Exercise brief: Examine the entries and show every line in which the word "with" is found.

++++ Records for the task

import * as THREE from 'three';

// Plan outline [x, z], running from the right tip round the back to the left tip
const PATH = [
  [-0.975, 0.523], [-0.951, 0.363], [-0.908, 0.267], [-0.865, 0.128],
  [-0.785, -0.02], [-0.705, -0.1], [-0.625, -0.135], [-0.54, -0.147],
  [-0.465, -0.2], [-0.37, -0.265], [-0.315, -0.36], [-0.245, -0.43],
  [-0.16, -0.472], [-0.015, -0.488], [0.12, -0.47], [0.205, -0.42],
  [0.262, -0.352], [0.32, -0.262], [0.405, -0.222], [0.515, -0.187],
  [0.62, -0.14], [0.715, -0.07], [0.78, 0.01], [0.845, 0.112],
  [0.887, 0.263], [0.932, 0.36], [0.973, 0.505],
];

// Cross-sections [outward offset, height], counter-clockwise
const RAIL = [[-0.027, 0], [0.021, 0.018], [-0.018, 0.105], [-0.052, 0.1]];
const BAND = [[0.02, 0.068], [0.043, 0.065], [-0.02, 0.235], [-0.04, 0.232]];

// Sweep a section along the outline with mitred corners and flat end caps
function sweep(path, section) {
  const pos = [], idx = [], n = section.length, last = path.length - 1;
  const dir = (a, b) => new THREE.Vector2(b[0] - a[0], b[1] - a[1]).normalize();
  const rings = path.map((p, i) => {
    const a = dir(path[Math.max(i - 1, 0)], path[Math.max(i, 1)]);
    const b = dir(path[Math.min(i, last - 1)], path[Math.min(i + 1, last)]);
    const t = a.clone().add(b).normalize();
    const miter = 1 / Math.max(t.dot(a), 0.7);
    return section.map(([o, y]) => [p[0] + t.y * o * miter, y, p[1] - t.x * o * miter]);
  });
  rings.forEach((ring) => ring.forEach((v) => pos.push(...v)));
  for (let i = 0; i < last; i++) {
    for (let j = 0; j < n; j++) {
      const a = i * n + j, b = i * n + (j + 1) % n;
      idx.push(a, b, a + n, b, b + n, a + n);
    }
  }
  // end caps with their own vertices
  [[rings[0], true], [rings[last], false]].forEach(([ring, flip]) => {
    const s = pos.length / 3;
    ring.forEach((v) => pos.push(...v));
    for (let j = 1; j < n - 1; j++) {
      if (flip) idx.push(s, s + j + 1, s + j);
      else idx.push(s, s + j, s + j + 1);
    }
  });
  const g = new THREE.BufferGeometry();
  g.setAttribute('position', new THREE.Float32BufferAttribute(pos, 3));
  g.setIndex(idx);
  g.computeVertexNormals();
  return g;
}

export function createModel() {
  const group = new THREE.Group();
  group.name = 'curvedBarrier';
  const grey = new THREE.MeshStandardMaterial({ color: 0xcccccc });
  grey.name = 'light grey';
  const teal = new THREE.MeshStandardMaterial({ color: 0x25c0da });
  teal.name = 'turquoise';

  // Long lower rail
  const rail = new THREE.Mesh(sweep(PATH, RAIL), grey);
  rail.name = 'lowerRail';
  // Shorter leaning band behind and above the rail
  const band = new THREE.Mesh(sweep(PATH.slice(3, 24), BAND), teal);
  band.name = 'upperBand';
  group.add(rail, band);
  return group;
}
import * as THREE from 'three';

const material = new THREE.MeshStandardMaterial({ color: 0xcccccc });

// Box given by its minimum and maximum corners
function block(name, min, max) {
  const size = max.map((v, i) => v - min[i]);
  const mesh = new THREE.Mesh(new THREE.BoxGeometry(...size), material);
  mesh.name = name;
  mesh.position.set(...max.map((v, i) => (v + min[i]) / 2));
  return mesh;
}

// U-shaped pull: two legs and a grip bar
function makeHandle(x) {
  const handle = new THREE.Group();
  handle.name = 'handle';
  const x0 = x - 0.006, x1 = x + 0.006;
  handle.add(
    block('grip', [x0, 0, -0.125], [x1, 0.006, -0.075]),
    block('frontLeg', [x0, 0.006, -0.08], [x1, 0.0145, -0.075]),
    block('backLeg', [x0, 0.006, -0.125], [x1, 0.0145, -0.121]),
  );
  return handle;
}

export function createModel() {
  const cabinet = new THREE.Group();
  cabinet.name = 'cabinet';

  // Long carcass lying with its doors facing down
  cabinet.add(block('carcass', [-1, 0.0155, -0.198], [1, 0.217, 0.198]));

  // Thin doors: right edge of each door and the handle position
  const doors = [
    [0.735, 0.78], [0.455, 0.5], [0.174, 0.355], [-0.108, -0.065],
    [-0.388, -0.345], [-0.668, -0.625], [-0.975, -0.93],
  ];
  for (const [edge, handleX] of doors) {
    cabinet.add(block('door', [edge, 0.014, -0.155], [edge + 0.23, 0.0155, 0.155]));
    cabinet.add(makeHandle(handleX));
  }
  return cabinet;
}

++++++++

Exercise solution:
// Sweep a section along the outline with mitred corners and flat end caps
  // end caps with their own vertices
  // Long carcass lying with its doors facing down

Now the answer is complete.